> _Work request_
Nothing in the data may be changed; retype all of it.
::::::
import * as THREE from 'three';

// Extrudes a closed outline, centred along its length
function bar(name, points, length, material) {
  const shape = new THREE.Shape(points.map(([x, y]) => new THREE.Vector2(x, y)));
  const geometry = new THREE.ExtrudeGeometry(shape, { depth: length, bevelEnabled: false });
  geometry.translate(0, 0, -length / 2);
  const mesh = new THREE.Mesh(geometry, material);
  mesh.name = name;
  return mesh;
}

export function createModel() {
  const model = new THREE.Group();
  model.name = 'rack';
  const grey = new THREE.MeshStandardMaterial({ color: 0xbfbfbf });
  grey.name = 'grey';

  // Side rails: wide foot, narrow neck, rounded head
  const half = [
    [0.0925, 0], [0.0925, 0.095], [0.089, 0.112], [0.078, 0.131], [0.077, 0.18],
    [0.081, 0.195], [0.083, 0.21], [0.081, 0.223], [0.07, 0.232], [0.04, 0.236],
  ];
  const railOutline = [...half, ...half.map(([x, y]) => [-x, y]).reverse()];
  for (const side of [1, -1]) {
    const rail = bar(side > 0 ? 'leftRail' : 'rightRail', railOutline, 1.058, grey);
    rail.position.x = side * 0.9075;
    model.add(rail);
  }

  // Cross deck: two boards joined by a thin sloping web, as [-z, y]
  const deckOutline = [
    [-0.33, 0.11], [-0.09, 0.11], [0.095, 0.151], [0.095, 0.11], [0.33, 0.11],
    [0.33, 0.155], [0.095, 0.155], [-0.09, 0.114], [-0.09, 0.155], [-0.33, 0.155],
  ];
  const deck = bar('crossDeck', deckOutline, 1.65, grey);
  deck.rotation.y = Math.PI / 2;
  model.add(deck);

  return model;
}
::::::
> _Output_
import * as THREE from 'three';

// Extrudes a closed outline, centred along its length
function bar(name, points, length, material) {
  const shape = new THREE.Shape(points.map(([x, y]) => new THREE.Vector2(x, y)));
  const geometry = new THREE.ExtrudeGeometry(shape, { depth: length, bevelEnabled: false });
  geometry.translate(0, 0, -length / 2);
  const mesh = new THREE.Mesh(geometry, material);
  mesh.name = name;
  return mesh;
}

export function createModel() {
  const model = new THREE.Group();
  model.name = 'rack';
  const grey = new THREE.MeshStandardMaterial({ color: 0xbfbfbf });
  grey.name = 'grey';

  // Side rails: wide foot, narrow neck, rounded head
  const half = [
    [0.0925, 0], [0.0925, 0.095], [0.089, 0.112], [0.078, 0.131], [0.077, 0.18],
    [0.081, 0.195], [0.083, 0.21], [0.081, 0.223], [0.07, 0.232], [0.04, 0.236],
  ];
  const railOutline = [...half, ...half.map(([x, y]) => [-x, y]).reverse()];
  for (const side of [1, -1]) {
    const rail = bar(side > 0 ? 'leftRail' : 'rightRail', railOutline, 1.058, grey);
    rail.position.x = side * 0.9075;
    model.add(rail);
  }

  // Cross deck: two boards joined by a thin sloping web, as [-z, y]
  const deckOutline = [
    [-0.33, 0.11], [-0.09, 0.11], [0.095, 0.151], [0.095, 0.11], [0.33, 0.11],
    [0.33, 0.155], [0.095, 0.155], [-0.09, 0.114], [-0.09, 0.155], [-0.33, 0.155],
  ];
  const deck = bar('crossDeck', deckOutline, 1.65, grey);
  deck.rotation.y = Math.PI / 2;
  model.add(deck);

  return model;
}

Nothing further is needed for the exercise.